_Exercise goal_.
Omit the images and retype the records verbatim.

(Plain-text document sources)
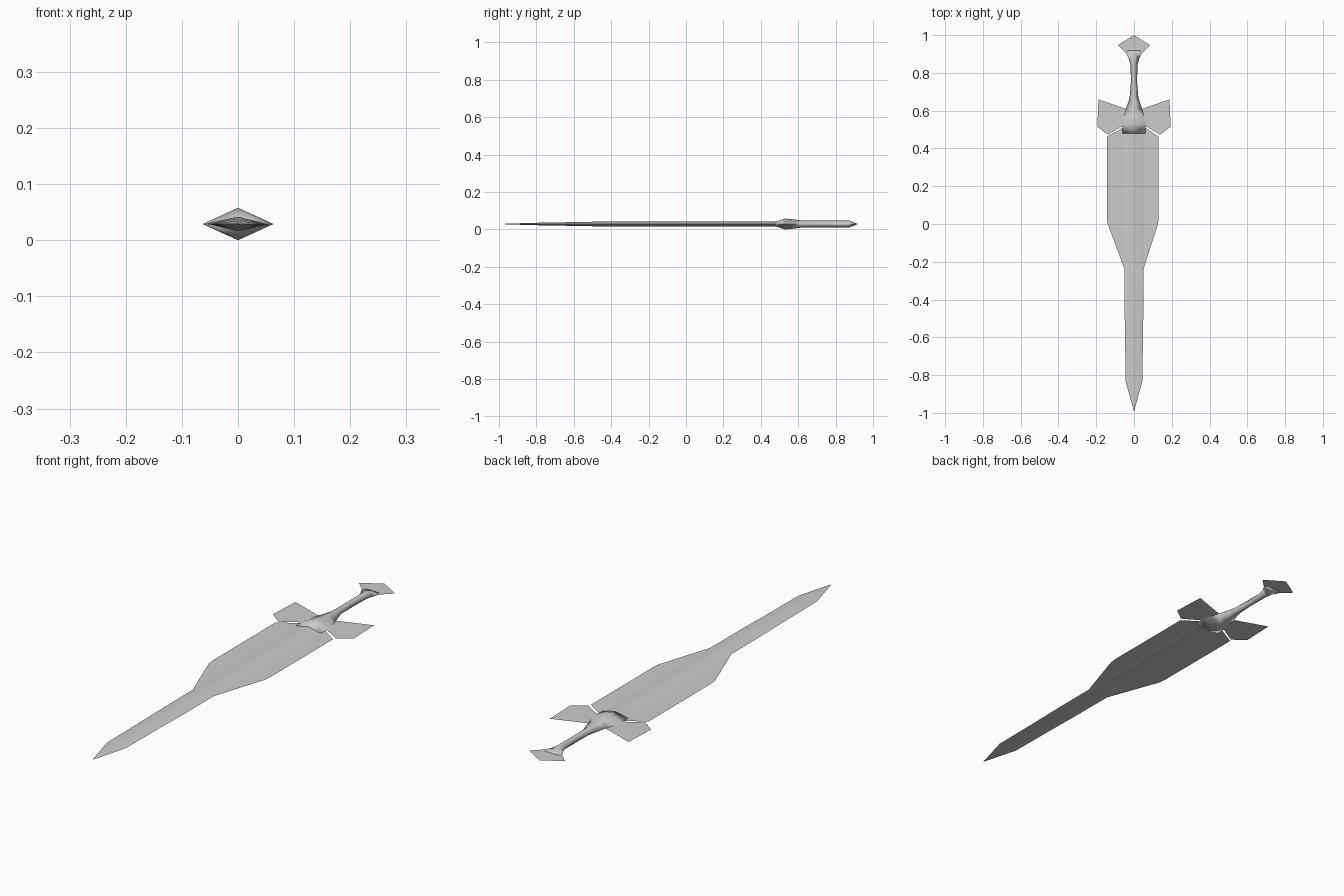
import bpy, math

if "Cube" in bpy.data.objects:
    bpy.data.objects.remove(bpy.data.objects["Cube"], do_unlink=True)

Z = 0.029  # mid plane of the sword

steel = bpy.data.materials.new("grey steel")
steel.use_nodes = True
COLOUR = (0.6, 0.6, 0.6, 1.0)
steel.diffuse_color = COLOUR
steel.node_tree.nodes["Principled BSDF"].inputs["Base Color"].default_value = COLOUR


def make(name, verts, faces):
    mesh = bpy.data.meshes.new(name)
    mesh.from_pydata(verts, [], faces)
    mesh.materials.append(steel)
    obj = bpy.data.objects.new(name, mesh)
    bpy.context.collection.objects.link(obj)
    return obj


def plate(name, outline):
    """Paper-thin flat panel, outline counter-clockwise from above."""
    return make(name, [(x, y, Z) for x, y in outline], [list(range(len(outline)))])


def diamond_loft(name, sections, angle):
    """Loft diamond sections given as (y, half width, half height)."""
    verts, faces = [], []
    for y, w, h in sections:
        verts += [(w, y, Z), (0, y, Z + h), (-w, y, Z), (0, y, Z - h)]
    for i in range(len(sections) - 1):
        for k in range(4):
            a, b = i * 4 + k, i * 4 + (k + 1) % 4
            faces.append((a, b, b + 4, a + 4))
    last = len(verts) - 4
    faces += [(3, 2, 1, 0), (last, last + 1, last + 2, last + 3)]
    obj = make(name, verts, faces)
    bpy.ops.object.select_all(action='DESELECT')
    obj.select_set(True)
    bpy.context.view_layer.objects.active = obj
    bpy.ops.object.shade_smooth_by_angle(angle=math.radians(angle))
    return obj


# Long narrow blade with a shallow ridge
diamond_loft("blade_core", [
    (-0.99, 0.001, 0.0005), (-0.83, 0.045, 0.006), (-0.61, 0.047, 0.010),
    (-0.45, 0.050, 0.013), (-0.24, 0.051, 0.013), (0.49, 0.055, 0.013)], 60)

# Collar, grip and flared pommel end
diamond_loft("hilt", [
    (0.48, 0.060, 0.013), (0.53, 0.063, 0.029), (0.565, 0.054, 0.026),
    (0.61, 0.042, 0.020), (0.67, 0.023, 0.018), (0.76, 0.016, 0.018),
    (0.84, 0.019, 0.018), (0.875, 0.027, 0.018), (0.905, 0.042, 0.006),
    (0.918, 0.030, 0.001)], 120)

# Flat side panels of the blade and the guard wings
for side, s, blade_x in (("left", 1, 0.131), ("right", -1, 0.143)):
    blade = [(0.0, -0.24), (0.05, -0.24), (blade_x - 0.004, 0.0),
             (blade_x, 0.03), (blade_x, 0.462), (0.062, 0.508), (0.0, 0.508)]
    wing = [(0.03, 0.53), (0.062, 0.518), (0.138, 0.473), (0.194, 0.515),
            (0.188, 0.66), (0.045, 0.61), (0.02, 0.61)]
    for name, pts in (("blade_panel_", blade), ("guard_wing_", wing)):
        pts = [(s * x, y) for x, y in pts]
        plate(name + side, pts if s > 0 else pts[::-1])

# Flat pommel fan
plate("pommel_fan", [(0.0, 0.88), (0.042, 0.905), (0.085, 0.947), (0.0, 1.0),
                     (-0.085, 0.947), (-0.042, 0.905)])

_Completed task_.
import bpy, math

if "Cube" in bpy.data.objects:
    bpy.data.objects.remove(bpy.data.objects["Cube"], do_unlink=True)

Z = 0.029  # mid plane of the sword

steel = bpy.data.materials.new("grey steel")
steel.use_nodes = True
COLOUR = (0.6, 0.6, 0.6, 1.0)
steel.diffuse_color = COLOUR
steel.node_tree.nodes["Principled BSDF"].inputs["Base Color"].default_value = COLOUR


def make(name, verts, faces):
    mesh = bpy.data.meshes.new(name)
    mesh.from_pydata(verts, [], faces)
    mesh.materials.append(steel)
    obj = bpy.data.objects.new(name, mesh)
    bpy.context.collection.objects.link(obj)
    return obj


def plate(name, outline):
    """Paper-thin flat panel, outline counter-clockwise from above."""
    return make(name, [(x, y, Z) for x, y in outline], [list(range(len(outline)))])


def diamond_loft(name, sections, angle):
    """Loft diamond sections given as (y, half width, half height)."""
    verts, faces = [], []
    for y, w, h in sections:
        verts += [(w, y, Z), (0, y, Z + h), (-w, y, Z), (0, y, Z - h)]
    for i in range(len(sections) - 1):
        for k in range(4):
            a, b = i * 4 + k, i * 4 + (k + 1) % 4
            faces.append((a, b, b + 4, a + 4))
    last = len(verts) - 4
    faces += [(3, 2, 1, 0), (last, last + 1, last + 2, last + 3)]
    obj = make(name, verts, faces)
    bpy.ops.object.select_all(action='DESELECT')
    obj.select_set(True)
    bpy.context.view_layer.objects.active = obj
    bpy.ops.object.shade_smooth_by_angle(angle=math.radians(angle))
    return obj


# Long narrow blade with a shallow ridge
diamond_loft("blade_core", [
    (-0.99, 0.001, 0.0005), (-0.83, 0.045, 0.006), (-0.61, 0.047, 0.010),
    (-0.45, 0.050, 0.013), (-0.24, 0.051, 0.013), (0.49, 0.055, 0.013)], 60)

# Collar, grip and flared pommel end
diamond_loft("hilt", [
    (0.48, 0.060, 0.013), (0.53, 0.063, 0.029), (0.565, 0.054, 0.026),
    (0.61, 0.042, 0.020), (0.67, 0.023, 0.018), (0.76, 0.016, 0.018),
    (0.84, 0.019, 0.018), (0.875, 0.027, 0.018), (0.905, 0.042, 0.006),
    (0.918, 0.030, 0.001)], 120)

# Flat side panels of the blade and the guard wings
for side, s, blade_x in (("left", 1, 0.131), ("right", -1, 0.143)):
    blade = [(0.0, -0.24), (0.05, -0.24), (blade_x - 0.004, 0.0),
             (blade_x, 0.03), (blade_x, 0.462), (0.062, 0.508), (0.0, 0.508)]
    wing = [(0.03, 0.53), (0.062, 0.518), (0.138, 0.473), (0.194, 0.515),
            (0.188, 0.66), (0.045, 0.61), (0.02, 0.61)]
    for name, pts in (("blade_panel_", blade), ("guard_wing_", wing)):
        pts = [(s * x, y) for x, y in pts]
        plate(name + side, pts if s > 0 else pts[::-1])

# Flat pommel fan
plate("pommel_fan", [(0.0, 0.88), (0.042, 0.905), (0.085, 0.947), (0.0, 1.0),
                     (-0.085, 0.947), (-0.042, 0.905)])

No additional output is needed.